A recent study done by Education Reform Now further proves the misconception that the only poor and minority students need remediation in college. The nonprofit think tank analyzed cost and course data provided by the Education Department and found that nearly half of students who begin their college careers in remedial courses are from middle and upper income families.  The report underscores the importance of having college and career ready standards for all
students regardless of zip code.

Gov. Brewer to Fox News Radio: Military Families Need High, Consistent Education Standards // Fox News Radio, The Alan Colmes Show
Military families need comparable education standards to ensure their children have access to an education that prepares them for college and the workforce, explains Jan Brewer, former Governor of Arizona. “This is one group that truly represents the need for high, consistent, comparable education standards in our public schools.” Children of military families move on average six to nine times during their K-12 career.

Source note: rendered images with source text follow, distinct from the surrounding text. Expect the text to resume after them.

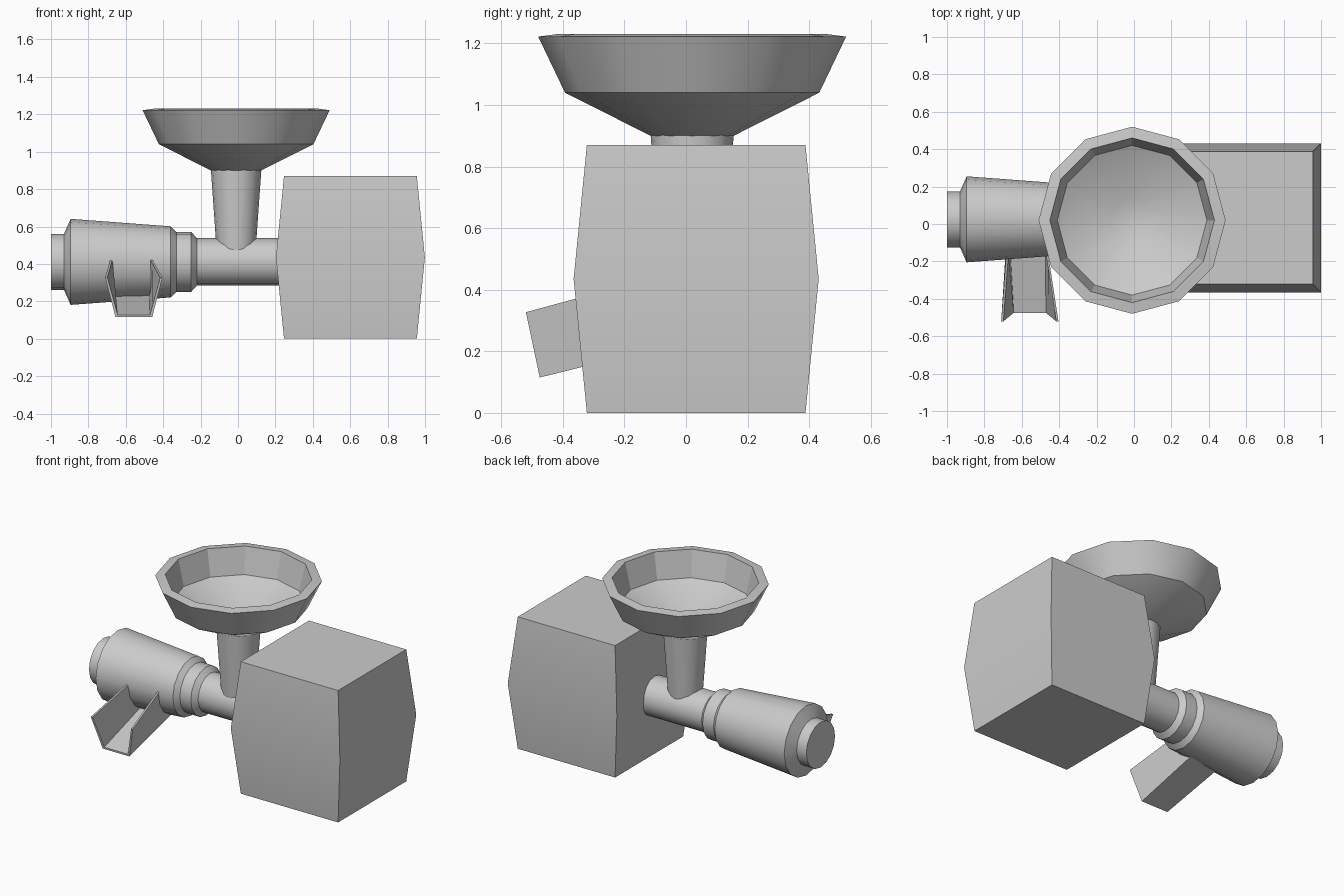
import bpy, bmesh
from math import sin, cos, pi, radians
from mathutils import Vector

cube = bpy.data.objects.get("Cube")
if cube:
    bpy.data.objects.remove(cube, do_unlink=True)

metal = bpy.data.materials.new("grey metal")
metal.use_nodes = True
GREY = (0.6, 0.6, 0.6, 1)
metal.diffuse_color = GREY
metal.node_tree.nodes["Principled BSDF"].inputs["Base Color"].default_value = GREY


def loft(name, sections):
    """Skin closed loops of equal length and cap both ends."""
    bm = bmesh.new()
    loops = [[bm.verts.new(p) for p in s] for s in sections]
    n = len(loops[0])
    for a, b in zip(loops, loops[1:]):
        for i in range(n):
            j = (i + 1) % n
            bm.faces.new((a[i], a[j], b[j], b[i]))
    bm.faces.new(loops[0][::-1])
    bm.faces.new(loops[-1])
    bmesh.ops.recalc_face_normals(bm, faces=bm.faces[:])
    mesh = bpy.data.meshes.new(name)
    bm.to_mesh(mesh)
    bm.free()
    mesh.materials.append(metal)
    ob = bpy.data.objects.new(name, mesh)
    bpy.context.collection.objects.link(ob)
    bpy.ops.object.select_all(action='DESELECT')
    ob.select_set(True)
    bpy.context.view_layer.objects.active = ob
    bpy.ops.object.shade_smooth_by_angle(angle=radians(29))
    return ob


def turned(name, origin, axis, profile, sides):
    """Turn (radius, distance along axis) pairs about the x or z axis."""
    def point(r, d, k):
        c, s = r * cos(2 * pi * k / sides), r * sin(2 * pi * k / sides)
        return Vector(origin) + Vector((d, c, s) if axis == 'x' else (c, s, d))
    return loft(name, [[point(r, d, k) for k in range(sides)] for r, d in profile])


# Motor housing: a box bulging at mid height
def rectangle(z, hx, hy):
    return [(0.601 + sx * hx, 0.033 + sy * hy, z)
            for sx, sy in ((-1, -1), (1, -1), (1, 1), (-1, 1))]


loft("motor_housing", [rectangle(0, 0.355, 0.355),
                       rectangle(0.435, 0.398, 0.398),
                       rectangle(0.87, 0.355, 0.355)])

# Horizontal barrel: shaft, collar, and tapered head with end cap
AXIS = (0, 0.025, 0.411)
turned("barrel_shaft", AXIS, 'x', [(0.127, -0.3), (0.127, 0.25)], 16)
turned("barrel_collar", AXIS, 'x',
       [(0.16, -0.35), (0.16, -0.25), (0.127, -0.22)], 16)
turned("barrel_head", AXIS, 'x',
       [(0.15, -1), (0.15, -0.93), (0.23, -0.895), (0.19, -0.36), (0.16, -0.33)], 16)

# Feed tube and the open hopper above it
TOP = (-0.01, 0.02, 0)
turned("feed_tube", TOP, 'z', [(0.1, 0.41), (0.135, 0.905)], 16)
turned("hopper", TOP, 'z',
       [(0.135, 0.9), (0.413, 1.04), (0.5, 1.222), (0.44, 1.23),
        (0.4, 1.06), (0.12, 0.92)], 12)


# Discharge chute: U section that flares towards its open end
def u_section(mid, half_top, half_floor, top, floor, wall=0.012):
    (ty, tz), (fy, fz) = top, floor
    left = [(-half_top, ty, tz), (-half_floor, fy, fz)]
    inner = [(half_top - wall, ty, tz), (half_floor - wall, fy, fz + wall)]
    outline = left + [(-x, y, z) for x, y, z in left[::-1]]
    outline += inner + [(-x, y, z) for x, y, z in inner[::-1]]
    return [(mid + x, y, z) for x, y, z in outline]


loft("discharge_chute", [
    u_section(-0.557, 0.153, 0.098, (-0.52, 0.327), (-0.475, 0.115)),
    u_section(-0.571, 0.112, 0.108, (-0.16, 0.425), (-0.03, 0.225))])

Having consistent academic expectations will help alleviate the pressures of frequent relocations, Gov. Brewer adds.

Column: Consistent class standards a must in Michigan // Macomb Daily
Educators in common core states have been embracing new regulations from the Education Department that are in line with the standards set by the Common Core requirements. Despite additional requirements, 73% of teachers have embraced the new standards as key to developing students’ critical thinking and communications skills.


 

Correcting the Record:

Alternative College Admission Test Not Aligned with Common Core Enters Testing Stage // Heartland Institute
In a recent article published by the Heartland Institute, the claim is made that Common Core testing is causing a decrease in college readiness. The notion is that “Common Core is effectively dumbing-down these colleges,” Here is why the Heartland Institute  gets it wrong:

College or Career readiness is often hampered by well-to-do schools that claim alternative testing is the right path for students.

In a recent article published by the Heartland Institute, claims are made that Common Core testing has led to a decrease in college readiness and that Common
Core is “dumbing-down these colleges”.

This is a misleading claim that actually misses the point of standardized testing. Common Core was derived from the states to ensure that students from all over would be qualified to go onto college or a career regardless of where they went to school.

Common Core state standards do not diminish the quality of a student’s education, and actually is shown to ensure that students are ready for whatever their career path is after high school.

The article describes how alternative coursed are emphasized by the new alternatives but put less importance on the very courses many students have to retake in college. While it is true that many students have to take remedial courses after high school, common core testing is not the root cause.

The New York Times explains how even students from affluent, well off schools suffer similar college remedial necessities. The evidence is further condemning by the fact that these schools are often the ones that fight harder to opt-out of Common Core requirements.


 

On Our Reading List:

They rejected multi-state Common Core exams. Now what?
Chalkbeat.org
By abandoning the standardized format associated with common core testing, Indiana is now having difficulty with finding ways to ensure their students are receiving the best education available. This reinforces previous claims that knee-jerk opposition to standardized testing will unfortunately result in no way to hold education to high standards and ensure workplace or college readiness.